EXERCISE DESCRIPTION: Would you copy out each line of the records below that includes the word "objects"?

---

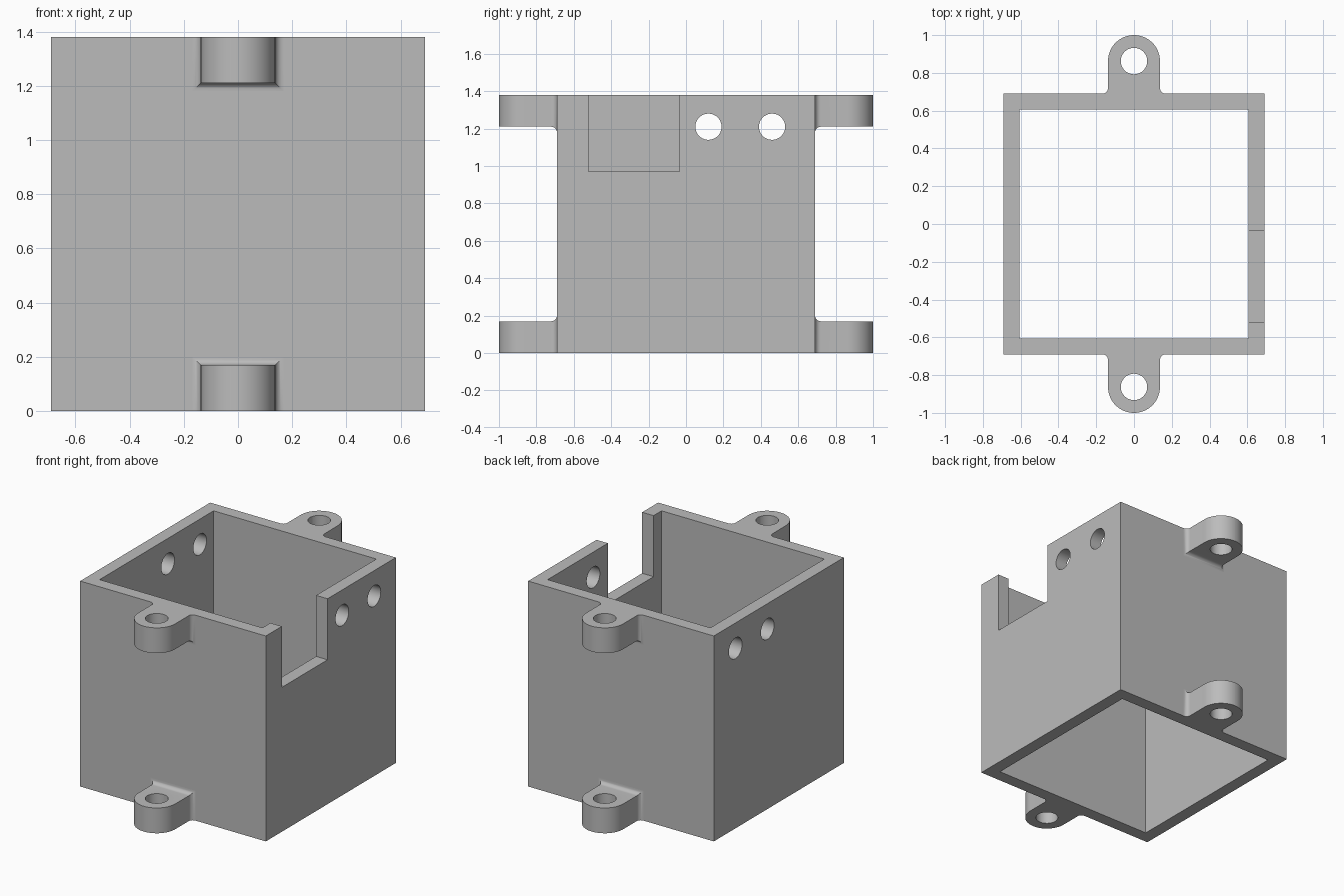
import bpy
import bmesh
import math
from mathutils import Matrix, Vector

if "Cube" in bpy.data.objects:
    bpy.data.objects.remove(bpy.data.objects["Cube"], do_unlink=True)

HALF, INNER, HEIGHT = 0.69, 0.605, 1.38
LUG_R, LUG_H, FILLET, HOLE_R = 0.1375, 0.17, 0.03, 0.07
LUG_Y = 1.0 - LUG_R

grey = bpy.data.materials.new("plain grey")
grey.use_nodes = True
colour = (0.5, 0.5, 0.5, 1.0)
grey.diffuse_color = colour
grey.node_tree.nodes["Principled BSDF"].inputs["Base Color"].default_value = colour


def add_object(name, bm):
    bmesh.ops.recalc_face_normals(bm, faces=bm.faces)
    mesh = bpy.data.meshes.new(name)
    bm.to_mesh(mesh)
    bm.free()
    mesh.materials.append(grey)
    obj = bpy.data.objects.new(name, mesh)
    bpy.context.collection.objects.link(obj)
    return obj


def box(name, low, high):
    low, high = Vector(low), Vector(high)
    bm = bmesh.new()
    bmesh.ops.create_cube(bm, size=1, matrix=Matrix.Translation((low + high) / 2)
                          @ Matrix.Diagonal((*(high - low), 1)))
    return add_object(name, bm)


def rod(name, centre, length, axis):
    turn = Matrix.Rotation(math.pi / 2, 4, "Y") if axis == "X" else Matrix.Identity(4)
    bm = bmesh.new()
    bmesh.ops.create_cone(bm, cap_ends=True, segments=48, radius1=HOLE_R, radius2=HOLE_R,
                          depth=length, matrix=Matrix.Translation(centre) @ turn)
    return add_object(name, bm)


def activate(obj):
    bpy.ops.object.select_all(action="DESELECT")
    obj.select_set(True)
    bpy.context.view_layer.objects.active = obj


def cut(obj, cutters):
    activate(obj)
    for cutter in cutters:
        cutter.hide_render = True
        mod = obj.modifiers.new("cut", "BOOLEAN")
        mod.operation = "DIFFERENCE"
        mod.solver = "EXACT"
        mod.object = cutter
        bpy.ops.object.modifier_apply(modifier=mod.name)
        bpy.data.objects.remove(cutter, do_unlink=True)


def smooth(obj):
    activate(obj)
    bpy.ops.object.shade_smooth_by_angle(angle=math.radians(30))


# Square tube with a notch in one wall and cross holes through both side walls
housing = box("housing", (-HALF, -HALF, 0), (HALF, HALF, HEIGHT))
cut(housing, [
    box("bore_cutter", (-INNER, -INNER, -0.1), (INNER, INNER, HEIGHT + 0.1)),
    box("notch_cutter", (0.5, -0.52, 0.97), (0.8, -0.035, HEIGHT + 0.1)),
    rod("hole_cutter", (0, 0.12, 1.21), 2, "X"),
    rod("hole_cutter", (0, 0.46, 1.21), 2, "X"),
])
smooth(housing)

# Lug: rectangular sections lofted away from the wall (fillet, then rounded end)
sections = []
for i in range(9):
    a = math.pi / 2 * i / 8
    flare = FILLET * (1 - math.sin(a))
    sections.append((HALF + FILLET * (1 - math.cos(a)), LUG_R + flare, LUG_H + flare))
for i in range(17):
    a = math.pi / 2 * i / 16
    sections.append((LUG_Y + LUG_R * math.sin(a), max(LUG_R * math.cos(a), 0.001), LUG_H))

bm = bmesh.new()
rings = [[bm.verts.new(p) for p in ((-w, y, 0), (w, y, 0), (w, y, h), (-w, y, h))]
         for y, w, h in sections]
for r, s in zip(rings, rings[1:]):
    for k in range(4):
        n = (k + 1) % 4
        bm.faces.new((r[k], r[n], s[n], s[k]))
bm.faces.new(rings[0])
bm.faces.new(rings[-1])
lug = add_object("lower_back_lug", bm)
cut(lug, [rod("lug_hole_cutter", (0, LUG_Y, LUG_H / 2), 1, "Z")])
smooth(lug)

# Mirrored copies of the lug on the front and at the top
for name, sy, sz in (("lower_front_lug", -1, 1), ("upper_back_lug", 1, -1),
                     ("upper_front_lug", -1, -1)):
    copy = bpy.data.objects.new(name, lug.data.copy())
    bpy.context.collection.objects.link(copy)
    copy.data.transform(Matrix.Translation((0, 0, HEIGHT if sz < 0 else 0))
                        @ Matrix.Diagonal((1, sy, sz, 1)))
    if sy * sz < 0:
        copy.data.flip_normals()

---

SOLUTION:
if "Cube" in bpy.data.objects:
    bpy.data.objects.remove(bpy.data.objects["Cube"], do_unlink=True)
    obj = bpy.data.objects.new(name, mesh)
    bpy.context.collection.objects.link(obj)
    bpy.context.view_layer.objects.active = obj
        bpy.data.objects.remove(cutter, do_unlink=True)
    copy = bpy.data.objects.new(name, lug.data.copy())
    bpy.context.collection.objects.link(copy)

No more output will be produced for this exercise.